JQ : It is by no means by chance that, to justify this exceptional order of things, the head of state speaks of “war” against the coronavirus, not at all the way the German President Frank-Walter Steinmeier put it in his very humane speech. It is staggering that citizens have consented without even raising the question of the loss of freedoms. Putting survival over all of our principles is an unprecedented regression. As René Cassin, the father of Declaration of Human Rights, put it, “The right to life, but not the right to just any life.” The philosopher André Comte-Sponville expressed it another way. “I’d rather catch Covid-19 in a democracy than not have it under a dictatorship.”

The result is clear : unlike Germany and the majority of the other European countries, France decided it was imperative to suspend the rule of law. On other matters, the government has just extended the prolongation of the State of Health Emergency until the end of July, with no one saying a word about ending it in the near term.
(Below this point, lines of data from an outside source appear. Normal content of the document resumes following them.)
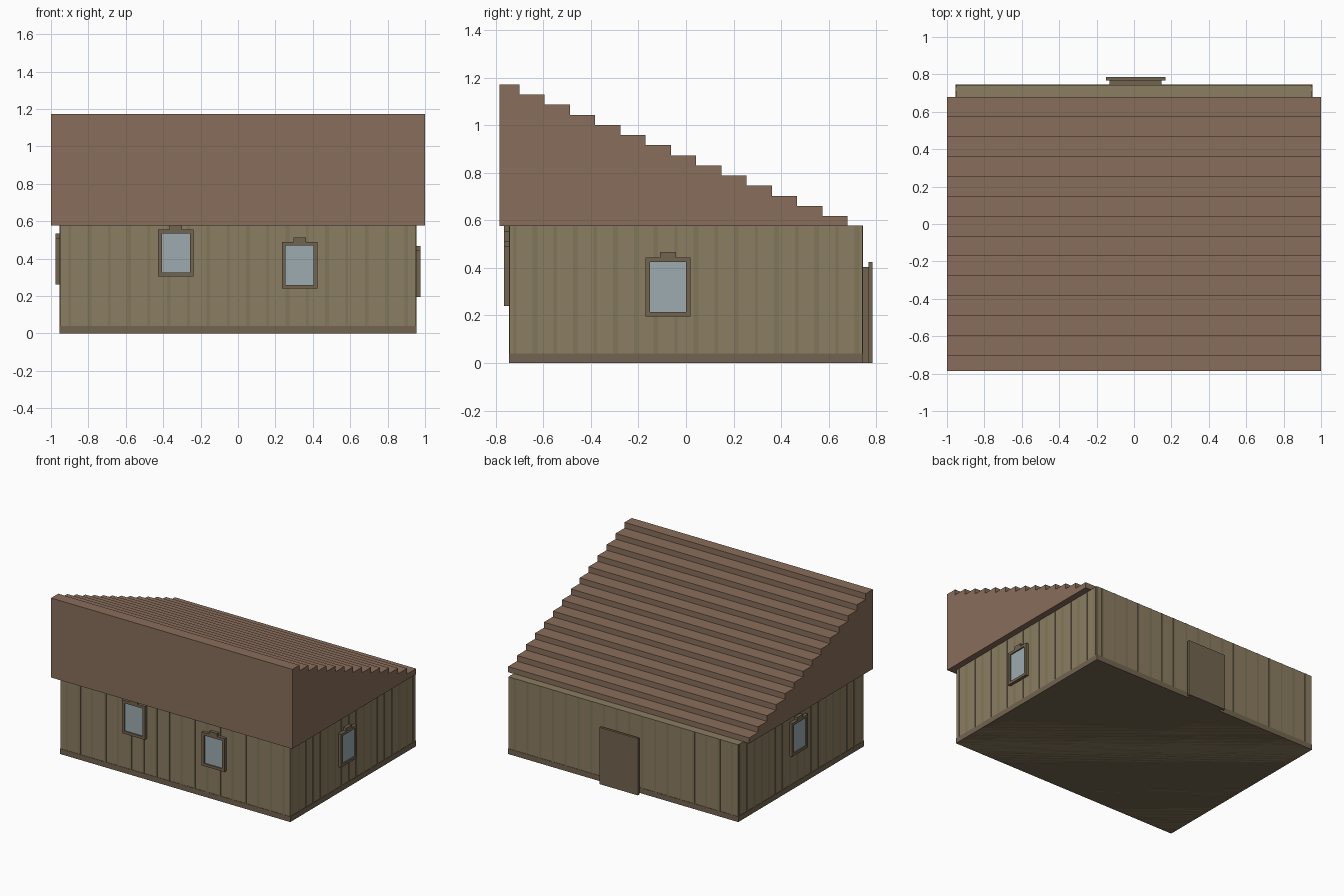
import bpy, bmesh
from math import pi
from mathutils import Matrix, Vector

if "Cube" in bpy.data.objects:
    bpy.data.objects.remove(bpy.data.objects["Cube"])


def material(name, rgb):
    m = bpy.data.materials.new(name)
    m.diffuse_color = (*rgb, 1)
    m.use_nodes = True
    m.node_tree.nodes["Principled BSDF"].inputs["Base Color"].default_value = m.diffuse_color
    return m


WALL = material("wall_wood", (0.26, 0.205, 0.12))
BATTEN = material("batten_wood", (0.215, 0.18, 0.10))
TRIM = material("trim_wood", (0.17, 0.13, 0.08))
ROOF = material("roof_wood", (0.25, 0.155, 0.105))
GLASS = material("glass", (0.34, 0.41, 0.44))


def finish(name, bm, mat, matrix=Matrix()):
    bmesh.ops.recalc_face_normals(bm, faces=bm.faces)
    me = bpy.data.meshes.new(name)
    bm.to_mesh(me)
    bm.free()
    me.materials.append(mat)
    ob = bpy.data.objects.new(name, me)
    ob.matrix_world = matrix
    bpy.context.collection.objects.link(ob)
    return ob


def boxes(name, mat, specs, matrix=Matrix()):
    """One object from boxes given as (x0, x1, y0, y1, z0, z1)."""
    bm = bmesh.new()
    for x0, x1, y0, y1, z0, z1 in specs:
        c = Vector((x0 + x1, y0 + y1, z0 + z1)) / 2
        bmesh.ops.create_cube(bm, size=1, matrix=Matrix.Translation(c)
                              @ Matrix.Diagonal((x1 - x0, y1 - y0, z1 - z0, 1)))
    return finish(name, bm, mat, matrix)


HX, HY, H = 0.952, 0.742, 0.578

# Wall block and the darker sill band round its foot
boxes("walls", WALL, [(-HX, HX, -HY, HY, 0, H)])
S = 0.003
boxes("sill_band", TRIM, [(-HX - S, HX + S, -HY - S, HY + S, 0, 0.04)])

# Vertical battens on all four sides
battens = []
for i in range(18):
    x, y = -0.9 + i * 1.8 / 17, -0.72 + i * 1.44 / 17
    w = 0.010 if i % 2 else 0.007
    for s in (-1, 1):
        ya, yb = sorted((s * HY, s * (HY + 0.002)))
        xa, xb = sorted((s * HX, s * (HX + 0.002)))
        battens.append((x - w, x + w, ya, yb, 0.04, H))
        battens.append((xa, xb, y - w, y + w, 0.04, H))
boxes("battens", BATTEN, battens)

# Stepped lean-to roof: stair profile extruded across x
N, RUN, DROP = 14, 0.1062, 0.0426
profile = [(-0.785, 0.576)]
y, z = -0.785, 1.172
for i in range(N):
    y_end = 0.68 - (N - 1 - i) * RUN
    profile += [(y, z), (y_end, z)]
    y, z = y_end, z - DROP
profile.append((0.68, 0.576))
bm = bmesh.new()
face = bm.faces.new([bm.verts.new((-1, py, pz)) for py, pz in profile])
ext = bmesh.ops.extrude_face_region(bm, geom=[face])
bmesh.ops.translate(bm, vec=(2, 0, 0),
                    verts=[v for v in ext["geom"] if isinstance(v, bmesh.types.BMVert)])
finish("stepped_roof", bm, ROOF)


# Windows: built facing -y at the origin, then turned onto their wall
def window(name, loc, angle):
    m = Matrix.Translation(loc) @ Matrix.Rotation(angle, 4, "Z")
    w, h, t, d = 0.095, 0.125, 0.02, 0.023
    boxes(name + "_frame", TRIM, [
        (-w, -w + t, -d, 0, -h, h), (w - t, w, -d, 0, -h, h),
        (-w + t, w - t, -d, 0, -h, -h + t), (-w + t, w - t, -d, 0, h - t, h),
        (-0.033, 0.033, -d, 0, h, h + 0.022)], m)
    boxes(name + "_pane", GLASS, [(-w + t, w - t, -0.014, 0, -h + t, h - t)], m)


window("front_window_left", (-0.332, -HY, 0.43), 0)
window("front_window_right", (0.33, -HY, 0.365), 0)
window("right_window", (HX, -0.076, 0.32), pi / 2)
window("left_window", (-HX, 0.04, 0.386), -pi / 2)

# Back door: backing slab with a larger leaf in front
boxes("door_backing", TRIM, [(-0.13, 0.147, HY, 0.769, 0, 0.405)])
boxes("door_leaf", TRIM, [(-0.151, 0.169, 0.767, 0.785, 0, 0.425)])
The warlike announcements and exceptional laws which have dramatised the situation have also allowed the government to conceal the complete unpreparedness of the French State which completely botched its management of the pandemic. I don’t accuse Emmanuel Macron but the bureacratic apparatus, which revealed its impotence. With everyone aware of the red alert signal in February, the State ignored it instead of preparing people for what was coming, neither launching public announcements nor allocating materials necessary to combat the coming pandemic, or coordinating with their economic and social partners and the other European capitals.

No need to suspend civil liberties or to confine the whole country for this: why wasn’t the production of masks undertaken, the capacity of hospitals enlarged, the organisation of sick people being moved from one hospital to another when the first became overcrowded, the deployment of material to retirement homes, a lifting of restrictions on the production of material, etc. We have one of the biggest bureacracies in the great democracies, and one really can’t say they passed the test during this crisis. Its over-reaction is nothing more than panic in the face of failure.

The way we have collectively reacted to this health crisis recalls other periods of our history : states incapable of anticipation; panic fed by the media; false information or information manipulated by foreign powers; government agencies whose first reflex is to suspend liberties and to employ ineffective remedies; citizens who panic-shop and don’t hesitate to accuse neighbors, as in Bordeaux, where 70% of the calls to the Police were denunciations. It’s pathetic.

La Libre: Confinement will have an impact on people’s mental health.

JQ : And not only that ! The crisis we are plunging into is going to have serious consequences. The young who are just now entering the market are going to lose their jobs, the less skilled and those over 50 as well… We have decided to sacrifice the younger generations in order to save those who are over 80. Why not ? But this at least requires a debate. I’m 62 and I prefer to give a happy future to my children. If we are going to go into confinement every time a pandemic arrives, we’re going to return to the Middle Ages in terms of living standards.

Democracy has taken a terrible blow from which will be very hard to recover. We have seen this with the State of Emergency in France or the Patriot Act in the United States. There have been no attacks in American territory since 2001 and nevertheless the Act is still in effect and has even been considerably reinforced. Once a State has given itself extraordinary powers, it doesn’t let go of them short of a revolution.

Rachel Heller contributed to this report from Groningen, Holland. The story first appeared on


James Graham lives in France, where he sometimes assists Edouard Perrin in getting the news out about tax evasion and assorted financial skullduggery. (See the documentary Dans la peau d’un lanceur d’alerte.) His new novel is Rue des Cascades.